(Dataset records)
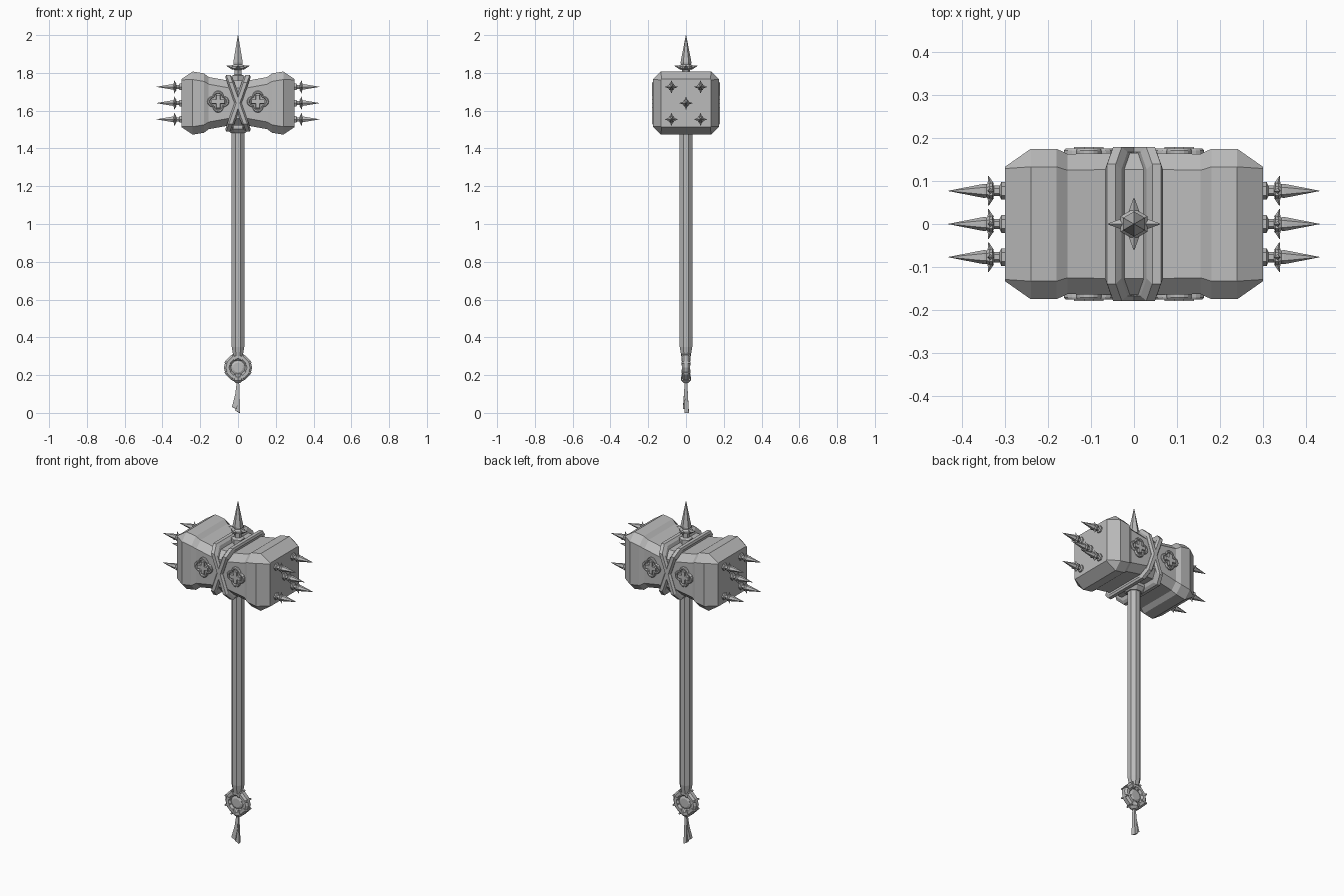
import bpy, bmesh, math
from mathutils import Matrix, Vector

cube = bpy.data.objects.get("Cube")
if cube:
    bpy.data.objects.remove(cube)

steel = bpy.data.materials.new("steel_grey")
steel.use_nodes = True
GREY = (0.5, 0.5, 0.5, 1)
steel.diffuse_color = GREY
steel.node_tree.nodes["Principled BSDF"].inputs["Base Color"].default_value = GREY

MID = 1.64  # height of the head's centre


def loft(name, rings, matrix=Matrix(), closed=False):
    """Skin a row of equal rings; cap the ends, or join last to first."""
    bm = bmesh.new()
    rows = [[bm.verts.new(p) for p in ring] for ring in rings]
    n = len(rows[0])
    pairs = list(zip(rows, rows[1:]))
    if closed:
        pairs.append((rows[-1], rows[0]))
    else:
        bm.faces.new(rows[0][::-1])
        bm.faces.new(rows[-1])
    for a, b in pairs:
        for i in range(n):
            j = (i + 1) % n
            bm.faces.new((a[i], a[j], b[j], b[i]))
    bmesh.ops.recalc_face_normals(bm, faces=bm.faces)
    mesh = bpy.data.meshes.new(name)
    bm.to_mesh(mesh)
    bm.free()
    mesh.materials.append(steel)
    obj = bpy.data.objects.new(name, mesh)
    obj.matrix_world = matrix
    bpy.context.collection.objects.link(obj)
    return obj


def circle(r, z, sides, turn=0.0):
    angles = [math.tau * i / sides + turn for i in range(sides)]
    return [(r * math.cos(a), r * math.sin(a), z) for a in angles]


def lathe(name, profile, sides, matrix=Matrix(), turn=0.0):
    return loft(name, [circle(r, z, sides, turn) for r, z in profile], matrix)


def octagon(x, hy, hz, cut, lean=0.0):
    """Chamfered rectangle across x; lean shears it sideways with height."""
    quarter = [(hy, hz - cut), (hy - cut, hz)]
    pts = quarter + [(-y, z) for y, z in quarter[::-1]]
    pts += [(-y, -z) for y, z in pts]
    return [(x + lean * z, y, z + MID) for y, z in pts]


# Waisted, chamfered hammer head
half = [(0.30, 0.133, 0.127, 0.004), (0.24, 0.175, 0.167, 0.042),
        (0.18, 0.175, 0.157, 0.042), (0.155, 0.163, 0.138, 0.038),
        (0.05, 0.165, 0.119, 0.038)]
sections = [(-x, y, z, c) for x, y, z, c in half] + half[::-1]
loft("hammer_head", [octagon(*s) for s in sections])

# Two leaning straps that cross on the front and back
for side, label in ((1, "left"), (-1, "right")):
    band = [(-0.019, 0.012), (-0.010, 0.0), (0.010, 0.0), (0.019, 0.012)]
    loft(f"cross_strap_{label}",
         [octagon(x, 0.179 - d, 0.15 - d, 0.04, side * 0.35) for x, d in band])


# Spikes with a foot, neck, four-pronged collar and long point
def spike(name, matrix):
    lathe(name, [(0.036, -0.01), (0.036, 0.015), (0.021, 0.022), (0.021, 0.045),
                 (0.036, 0.052), (0.036, 0.064), (0.027, 0.075), (0.029, 0.085),
                 (0.001, 0.23)], 6, matrix, math.pi / 6)
    for k in range(4):
        place = (matrix @ Matrix.Rotation(k * math.pi / 2, 4, "Z")
                 @ Matrix.Translation((0.025, 0, 0.058))
                 @ Matrix.Rotation(math.radians(75), 4, "Y"))
        lathe(f"{name}_prong_{k + 1}", [(0.014, 0), (0.001, 0.037)], 4, place)


spike("top_spike", Matrix.Translation((0, 0, 1.77)))
for side, label in ((1, "left"), (-1, "right")):
    spots = [(0, 0)] + [(y, z) for y in (-0.077, 0.077) for z in (-0.086, 0.086)]
    for k, (y, z) in enumerate(spots):
        spike(f"{label}_spike_{k + 1}",
              Matrix.Translation((side * 0.3, y, MID + z))
              @ Matrix.Rotation(side * math.pi / 2, 4, "Y") @ Matrix.Scale(0.57, 4))


# Four-lobed medallions with a raised rim and a small cross
def foil(scale, z, steps=32):
    ring = []
    for i in range(steps):
        a = math.tau * i / steps
        r = scale * (0.041 + 0.017 * abs(math.cos(2 * a)))
        ring.append((r * math.cos(a), r * math.sin(a), z))
    return ring


def cross(arm, width, z):
    corner = [(arm, -width), (arm, width), (width, width)]
    pts = []
    for k in range(4):
        turn = Matrix.Rotation(k * math.pi / 2, 3, "Z")
        pts += [turn @ Vector((x, y, z)) for x, y in corner]
    return pts


for spin, face in ((0, "front"), (math.pi, "back")):
    for x in (-0.105, 0.105):
        place = (Matrix.Rotation(spin, 4, "Z")
                 @ Matrix.Translation((x, -0.155, MID + 0.008))
                 @ Matrix.Rotation(math.pi / 2, 4, "X"))
        tag = f"{face}_{1 if x < 0 else 2}"
        loft(f"medallion_{tag}", [foil(1, 0), foil(1, 0.016), foil(0.93, 0.021),
                                  foil(0.8, 0.021), foil(0.74, 0.014)], place)
        loft(f"medallion_cross_{tag}",
             [cross(0.036, 0.012, 0.01), cross(0.034, 0.010, 0.024)], place)

# Eight-sided handle and the flared socket under the head
lathe("handle", [(0.027, 0.30), (0.036, 0.35), (0.036, 1.55)], 8, turn=math.pi / 8)
lathe("head_socket", [(0.042, 1.483), (0.062, 1.502), (0.062, 1.515), (0.05, 1.54)],
      8, turn=math.pi / 8)

# Pommel ring with a faceted boss in its centre
upright = Matrix.Translation((0, 0, 0.24)) @ Matrix.Rotation(math.pi / 2, 4, "X")
outline = [(0.075, -0.011), (0.075, 0.011), (0.064, 0.021), (0.048, 0.021),
           (0.038, 0.010), (0.038, -0.010), (0.048, -0.021), (0.064, -0.021)]
loft("pommel_ring", [circle(r, z, 12) for r, z in outline], upright, closed=True)
lathe("pommel_boss", [(0.026, -0.015), (0.04, -0.008), (0.04, 0.008), (0.026, 0.015)],
      12, upright)
for k in range(8):
    a = math.tau * (k + 0.5) / 8
    stud = upright @ Matrix.Rotation(a, 4, "Z") @ Matrix.Translation((0.056, 0, 0))
    loft(f"pommel_band_{k + 1}",
         [[(-0.016, -0.004, z), (0.02, -0.004, z), (0.02, 0.004, z), (-0.016, 0.004, z)]
          for z in (-0.023, 0.023)], stud)

# Knot and two hanging ribbons
lathe("tassel_knot", [(0.012, 0.158), (0.027, 0.172), (0.027, 0.190), (0.015, 0.205)], 8)


def ribbon(name, end_x, end_z, lean_y):
    rows = []
    for t in (0, 0.5, 1):
        cx, cy = end_x * t * t, lean_y * t
        z = 0.17 + (end_z - 0.17) * t
        wx, wy = 0.006 + 0.007 * t, 0.006 + 0.005 * t
        rows.append([(cx - wx, cy - wy, z + 0.012 * t), (cx + wx, cy - wy, z),
                     (cx + wx * 0.6, cy + wy, z), (cx - wx, cy + wy, z + 0.012 * t)])
    loft(name, rows)


ribbon("tassel_ribbon_long", -0.002, 0.0, 0.004)
ribbon("tassel_ribbon_short", -0.019, 0.02, -0.005)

_Problem statement:_ Without the pictures, give the entries above back exactly.

_Output below:_
import bpy, bmesh, math
from mathutils import Matrix, Vector

cube = bpy.data.objects.get("Cube")
if cube:
    bpy.data.objects.remove(cube)

steel = bpy.data.materials.new("steel_grey")
steel.use_nodes = True
GREY = (0.5, 0.5, 0.5, 1)
steel.diffuse_color = GREY
steel.node_tree.nodes["Principled BSDF"].inputs["Base Color"].default_value = GREY

MID = 1.64  # height of the head's centre


def loft(name, rings, matrix=Matrix(), closed=False):
    """Skin a row of equal rings; cap the ends, or join last to first."""
    bm = bmesh.new()
    rows = [[bm.verts.new(p) for p in ring] for ring in rings]
    n = len(rows[0])
    pairs = list(zip(rows, rows[1:]))
    if closed:
        pairs.append((rows[-1], rows[0]))
    else:
        bm.faces.new(rows[0][::-1])
        bm.faces.new(rows[-1])
    for a, b in pairs:
        for i in range(n):
            j = (i + 1) % n
            bm.faces.new((a[i], a[j], b[j], b[i]))
    bmesh.ops.recalc_face_normals(bm, faces=bm.faces)
    mesh = bpy.data.meshes.new(name)
    bm.to_mesh(mesh)
    bm.free()
    mesh.materials.append(steel)
    obj = bpy.data.objects.new(name, mesh)
    obj.matrix_world = matrix
    bpy.context.collection.objects.link(obj)
    return obj


def circle(r, z, sides, turn=0.0):
    angles = [math.tau * i / sides + turn for i in range(sides)]
    return [(r * math.cos(a), r * math.sin(a), z) for a in angles]


def lathe(name, profile, sides, matrix=Matrix(), turn=0.0):
    return loft(name, [circle(r, z, sides, turn) for r, z in profile], matrix)


def octagon(x, hy, hz, cut, lean=0.0):
    """Chamfered rectangle across x; lean shears it sideways with height."""
    quarter = [(hy, hz - cut), (hy - cut, hz)]
    pts = quarter + [(-y, z) for y, z in quarter[::-1]]
    pts += [(-y, -z) for y, z in pts]
    return [(x + lean * z, y, z + MID) for y, z in pts]


# Waisted, chamfered hammer head
half = [(0.30, 0.133, 0.127, 0.004), (0.24, 0.175, 0.167, 0.042),
        (0.18, 0.175, 0.157, 0.042), (0.155, 0.163, 0.138, 0.038),
        (0.05, 0.165, 0.119, 0.038)]
sections = [(-x, y, z, c) for x, y, z, c in half] + half[::-1]
loft("hammer_head", [octagon(*s) for s in sections])

# Two leaning straps that cross on the front and back
for side, label in ((1, "left"), (-1, "right")):
    band = [(-0.019, 0.012), (-0.010, 0.0), (0.010, 0.0), (0.019, 0.012)]
    loft(f"cross_strap_{label}",
         [octagon(x, 0.179 - d, 0.15 - d, 0.04, side * 0.35) for x, d in band])


# Spikes with a foot, neck, four-pronged collar and long point
def spike(name, matrix):
    lathe(name, [(0.036, -0.01), (0.036, 0.015), (0.021, 0.022), (0.021, 0.045),
                 (0.036, 0.052), (0.036, 0.064), (0.027, 0.075), (0.029, 0.085),
                 (0.001, 0.23)], 6, matrix, math.pi / 6)
    for k in range(4):
        place = (matrix @ Matrix.Rotation(k * math.pi / 2, 4, "Z")
                 @ Matrix.Translation((0.025, 0, 0.058))
                 @ Matrix.Rotation(math.radians(75), 4, "Y"))
        lathe(f"{name}_prong_{k + 1}", [(0.014, 0), (0.001, 0.037)], 4, place)


spike("top_spike", Matrix.Translation((0, 0, 1.77)))
for side, label in ((1, "left"), (-1, "right")):
    spots = [(0, 0)] + [(y, z) for y in (-0.077, 0.077) for z in (-0.086, 0.086)]
    for k, (y, z) in enumerate(spots):
        spike(f"{label}_spike_{k + 1}",
              Matrix.Translation((side * 0.3, y, MID + z))
              @ Matrix.Rotation(side * math.pi / 2, 4, "Y") @ Matrix.Scale(0.57, 4))


# Four-lobed medallions with a raised rim and a small cross
def foil(scale, z, steps=32):
    ring = []
    for i in range(steps):
        a = math.tau * i / steps
        r = scale * (0.041 + 0.017 * abs(math.cos(2 * a)))
        ring.append((r * math.cos(a), r * math.sin(a), z))
    return ring


def cross(arm, width, z):
    corner = [(arm, -width), (arm, width), (width, width)]
    pts = []
    for k in range(4):
        turn = Matrix.Rotation(k * math.pi / 2, 3, "Z")
        pts += [turn @ Vector((x, y, z)) for x, y in corner]
    return pts


for spin, face in ((0, "front"), (math.pi, "back")):
    for x in (-0.105, 0.105):
        place = (Matrix.Rotation(spin, 4, "Z")
                 @ Matrix.Translation((x, -0.155, MID + 0.008))
                 @ Matrix.Rotation(math.pi / 2, 4, "X"))
        tag = f"{face}_{1 if x < 0 else 2}"
        loft(f"medallion_{tag}", [foil(1, 0), foil(1, 0.016), foil(0.93, 0.021),
                                  foil(0.8, 0.021), foil(0.74, 0.014)], place)
        loft(f"medallion_cross_{tag}",
             [cross(0.036, 0.012, 0.01), cross(0.034, 0.010, 0.024)], place)

# Eight-sided handle and the flared socket under the head
lathe("handle", [(0.027, 0.30), (0.036, 0.35), (0.036, 1.55)], 8, turn=math.pi / 8)
lathe("head_socket", [(0.042, 1.483), (0.062, 1.502), (0.062, 1.515), (0.05, 1.54)],
      8, turn=math.pi / 8)

# Pommel ring with a faceted boss in its centre
upright = Matrix.Translation((0, 0, 0.24)) @ Matrix.Rotation(math.pi / 2, 4, "X")
outline = [(0.075, -0.011), (0.075, 0.011), (0.064, 0.021), (0.048, 0.021),
           (0.038, 0.010), (0.038, -0.010), (0.048, -0.021), (0.064, -0.021)]
loft("pommel_ring", [circle(r, z, 12) for r, z in outline], upright, closed=True)
lathe("pommel_boss", [(0.026, -0.015), (0.04, -0.008), (0.04, 0.008), (0.026, 0.015)],
      12, upright)
for k in range(8):
    a = math.tau * (k + 0.5) / 8
    stud = upright @ Matrix.Rotation(a, 4, "Z") @ Matrix.Translation((0.056, 0, 0))
    loft(f"pommel_band_{k + 1}",
         [[(-0.016, -0.004, z), (0.02, -0.004, z), (0.02, 0.004, z), (-0.016, 0.004, z)]
          for z in (-0.023, 0.023)], stud)

# Knot and two hanging ribbons
lathe("tassel_knot", [(0.012, 0.158), (0.027, 0.172), (0.027, 0.190), (0.015, 0.205)], 8)


def ribbon(name, end_x, end_z, lean_y):
    rows = []
    for t in (0, 0.5, 1):
        cx, cy = end_x * t * t, lean_y * t
        z = 0.17 + (end_z - 0.17) * t
        wx, wy = 0.006 + 0.007 * t, 0.006 + 0.005 * t
        rows.append([(cx - wx, cy - wy, z + 0.012 * t), (cx + wx, cy - wy, z),
                     (cx + wx * 0.6, cy + wy, z), (cx - wx, cy + wy, z + 0.012 * t)])
    loft(name, rows)


ribbon("tassel_ribbon_long", -0.002, 0.0, 0.004)
ribbon("tassel_ribbon_short", -0.019, 0.02, -0.005)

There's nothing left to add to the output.